There’s no business in a community that has enough potential to do good for the community than the media business. While reflecting on the sudden loss of friend, client and role model, Mike Fezzey, who ran Detroit’s WJR radio for nearly 20 years, it’s easy to see the stark contrast between those who “get” that potential and those who don’t. The bad news is, so many don’t.
Fezzey often made statements along the lines of “what’s good for the community is good for business.” In WJR, he realized that he had a 50,000 watt asset that could bring the community together and make money for its parent corporation at the same time. It was not one or the other, as it seems to be so often in this age. WJR was a very high-billing radio station and a very community-connected one. That feels like an endangered species today.

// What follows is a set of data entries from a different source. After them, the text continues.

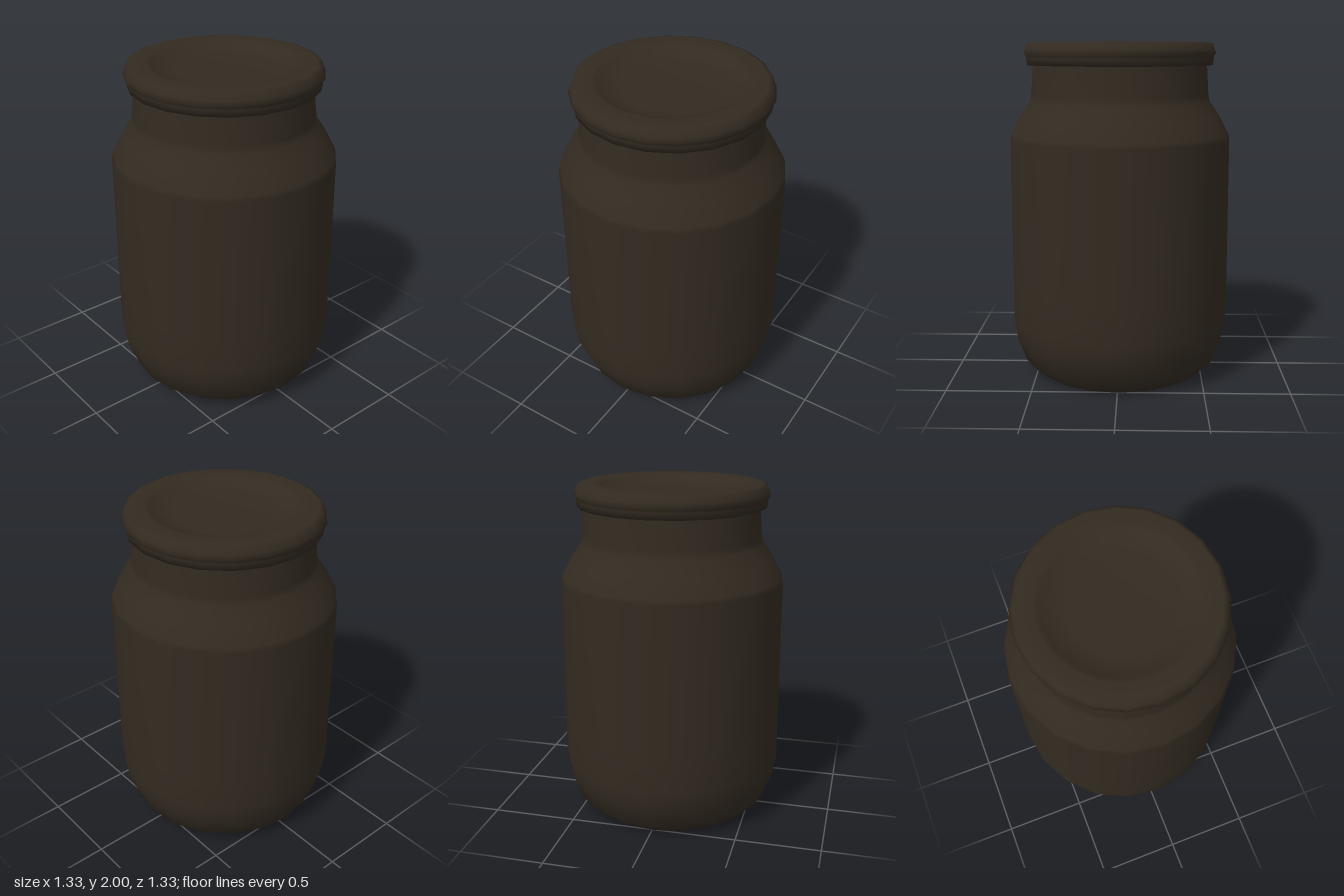
import * as THREE from 'three';

const SIDES = 20;

// Smooth turned part from [radius, height] pairs, listed from the bottom up
function turned(name, profile, material) {
  const points = profile.map(([r, y]) => new THREE.Vector2(r, y));
  const mesh = new THREE.Mesh(new THREE.LatheGeometry(points, SIDES), material);
  mesh.name = name;
  return mesh;
}

export function createModel() {
  const group = new THREE.Group();
  group.name = 'jar';
  const material = new THREE.MeshStandardMaterial({ color: 0x332b21 });

  // Rounded base, straight wall, shoulder and tapering neck
  group.add(turned('jarBody', [
    [0, 0], [0.505, 0], [0.59, 0.07], [0.645, 0.21], [0.665, 0.33],
    [0.665, 0.55], [0.663, 1.43], [0.653, 1.46], [0.595, 1.57],
    [0.54, 1.65], [0.532, 1.69], [0.52, 1.88],
  ], material));

  // Lid: skirt, beaded rim and a shallow dished top
  group.add(turned('lid', [
    [0.5, 1.865], [0.555, 1.865], [0.562, 1.905], [0.56, 1.915],
    [0.575, 1.935], [0.565, 1.955], [0.553, 1.99], [0.53, 1.998],
    [0.45, 2], [0.42, 1.99], [0.36, 1.955], [0.28, 1.945], [0, 1.945],
  ], material));

  return group;
}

Here’s an example. More than a decade ago, I represented a national corporation that had formed a national partnership with an anti-drug organization. They wanted Detroit to be a pilot market to host a local “town hall” meeting on “keeping our communities drug free.” They wanted local broadcast media as partners. I called Mike, who I didn’t know as well at that time as I would later, and he immediately said “yes,” on the phone, to WJR giving up an hour of time to air the forum, with one of its talk personalities as its moderator. There were no corporate approvals needed and no meetings to plan meetings about it. Could that happen today? It doesn’t seem like it.
In this age of corporate mandates, syndication, automation, voice tracking, cost cutting, click baiting and ratings grabbing, how much community involvement do we really see from local media? Not much. How many local media executives do we see sitting on community boards, as Fezzey did so passionately? Very few. How many local media executives can pick up the phone and put coalitions and projects together, as Fezzey did so often? Very few, if any.
After Mike surprisingly (even to him) left radio and became a regional president of a bank, because he saw an opportunity to “do more good” helping Michigan out of The Great Recession with business access to capital, he went “off script” and spoke about his values, rather than just a company pitch, to a business group session I helped put together for him. In the October 2011 speech, he credited former Capital Cities Communications executive Dan Burke with teaching him how business and community can go together. I remember Mike saying, “If you focus on doing business the right way, the profits will come.” I related that to our values and culture at Tanner Friedman and it felt validating and reassuring. Later that day, Burke passed away. Now that we have lost both Fezzey and Burke, who will fill their void in media? If trends continue the way they are, it will be a missed opportunity for so many.